A National Early Years Quality Support Service will also be launched in the autumn, which will provide mentoring support for early years services. Graduates in early childhood care and education will be recruited as early years experts to work with services on a one-to-one basis to improve quality and help them implement Ireland's Siolta Quality Framework and the Aistear Curriculum for children from birth to six.
Another concern of Start Strong is that creches can claim Government funding for the free pre-school year regardless of their quality or inspection reports, something the organisation says needs to be addressed.
Under Ireland's ECCE scheme, three-year-olds receive three hours of childcare per day over 38 weeks. Most creches across Ireland offer ECCE places.
The RTE programme also revealed that the number of inspections of pre-school services has fallen since last year, with some settings not having been inspected for five years. Nurseries and creches are meant to be inspected once a year.
According to the channel's investigation, the reason for the decline in inspections is a lack of inspectors in several counties. In some areas there are no inspectors at all.
This is despite an additional EUR500,000 in funding made available in Budget 2014 for the recruitment of more early years inspectors.
Toby Wolfe, research and policy officer at Start Strong, said, 'The Government's plans to improve the quality of pre-school services are only partial remedies. We need substantial reform.
'The problems with early years services lie much deeper than the creches shown on the RTE programme. Staff are working in poor conditions and on low pay.'
Mr Wolfe said that Start Strong is still waiting for Dr James Reilly, the new children's minister who took over the post in July, to respond to the advisory group's recommendations for the National Early Years Strategy, and publish the framework, which will outline longer-term solutions.
A spokesperson for the Department of Children and Youth Affairs said, 'The department is committed to supporting services and driving the early childhood care and education quality agenda through workforce development and quality assurance via a number of measures.
'The context within which quality improvement in the delivery of early years services is being promoted reflects the late development of the sector in Ireland compared to leading countries internationally where services, expertise and practice have developed over many decades. In Ireland during the noughties there was a significant expansion of childcare places and development of facilities driven, to a considerable degree, by developments in the labour market. This is now a sector with nearly 5,000 services and more than 22,000 staff.
'However, the focus on service quality and outcomes for children, while receiving growing recognition and support, is a further critical component of the developmental agenda for the sector. Improved and consistent service quality will require sustained commitment from all those involved in service provision, financing and regulation, and continued parental and community awareness of its importance for development and learning.'
PROVIDER VIEW: BRIGHT HORIZONS
Martina Murphy, director of operations at Bright Horizons Ireland, said, 'Overall Bright Horizons is very supportive of the changes to minimum staff qualifications. We have focused on staff development in line with our strong belief that the level of training has an impact on the quality of our service.

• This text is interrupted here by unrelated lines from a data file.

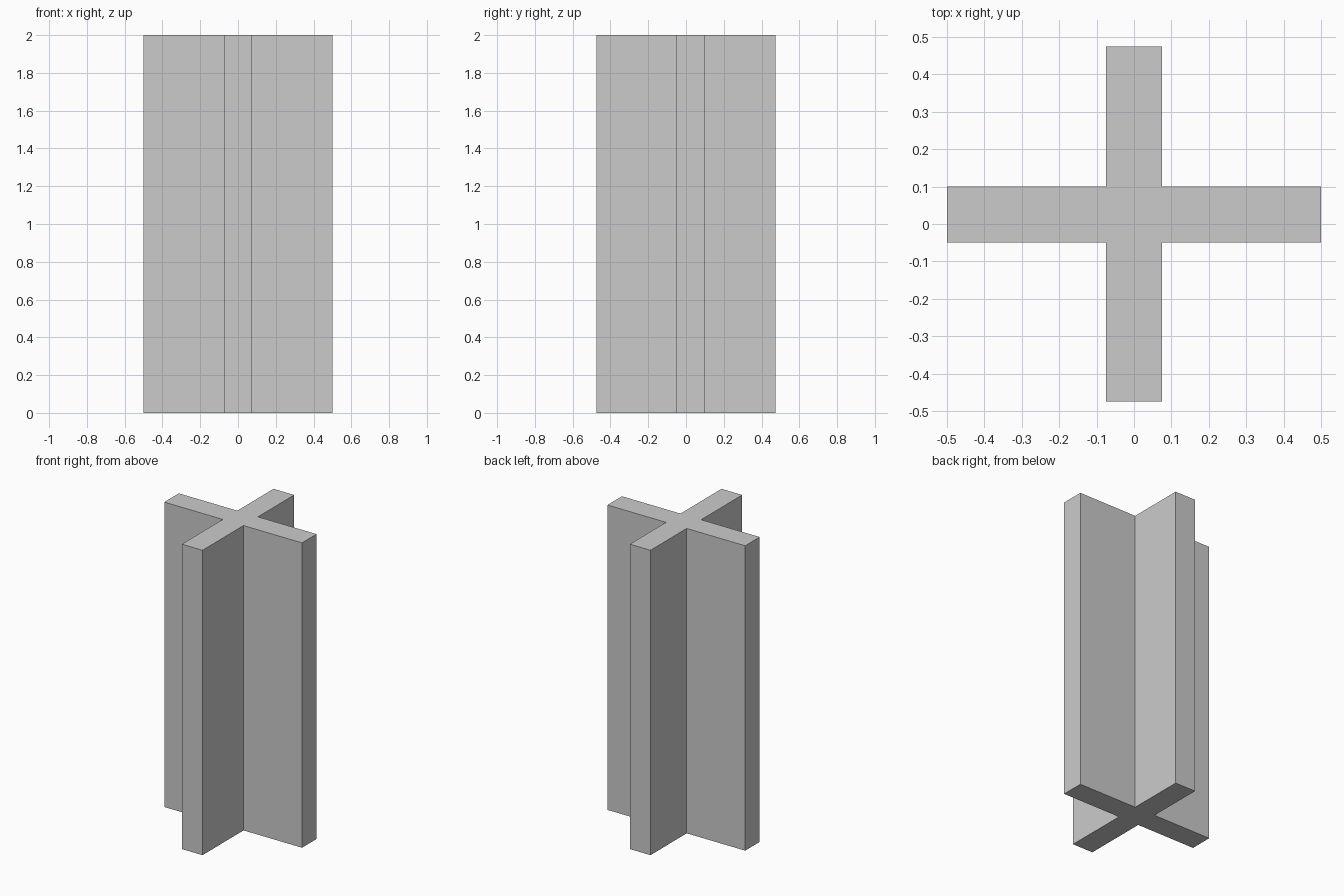
import bpy, bmesh

if "Cube" in bpy.data.objects:
    bpy.data.objects.remove(bpy.data.objects["Cube"])

HEIGHT = 2.0
HALF_X, HALF_Y = 0.5, 0.475      # overall half extents
RIB = 0.075                      # half thickness of the front-back web
FRONT, BACK = -0.05, 0.10        # faces of the left-right web (slightly off-centre)

# Cross-shaped outline: right half, then mirrored to the left
right = [(RIB, -HALF_Y), (RIB, FRONT), (HALF_X, FRONT),
         (HALF_X, BACK), (RIB, BACK), (RIB, HALF_Y)]
outline = right + [(-x, y) for x, y in reversed(right)]

# Cruciform column: extrude the outline upwards
bm = bmesh.new()
base = bm.faces.new([bm.verts.new((x, y, 0)) for x, y in outline])
top = bmesh.ops.extrude_face_region(bm, geom=[base], use_keep_orig=True)
moved = [g for g in top["geom"] if isinstance(g, bmesh.types.BMVert)]
bmesh.ops.translate(bm, verts=moved, vec=(0, 0, HEIGHT))
bmesh.ops.recalc_face_normals(bm, faces=bm.faces)

mesh = bpy.data.meshes.new("cross_column")
bm.to_mesh(mesh)
bm.free()
bpy.context.collection.objects.link(bpy.data.objects.new("cross_column", mesh))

'However, the Government needs to resource this upskilling of our workforce for early years professionals to be appropriately valued and remunerated.
'At our nurseries in Ireland we have achieved a rate of 95 per cent of staff with a FETAC Level 5. In January we introduced the requirement that any new members of staff hold a minimum Level 5. A number of our staff are also qualified to Level 6 and some hold early years degrees.'
Ms Murphy went on to say the sector experiences a lack of Government support. 'This is a journey. There is a lot of work to be done. If the Government is serious about reforming childcare, it can't leave it to the sector and providers to do it alone.'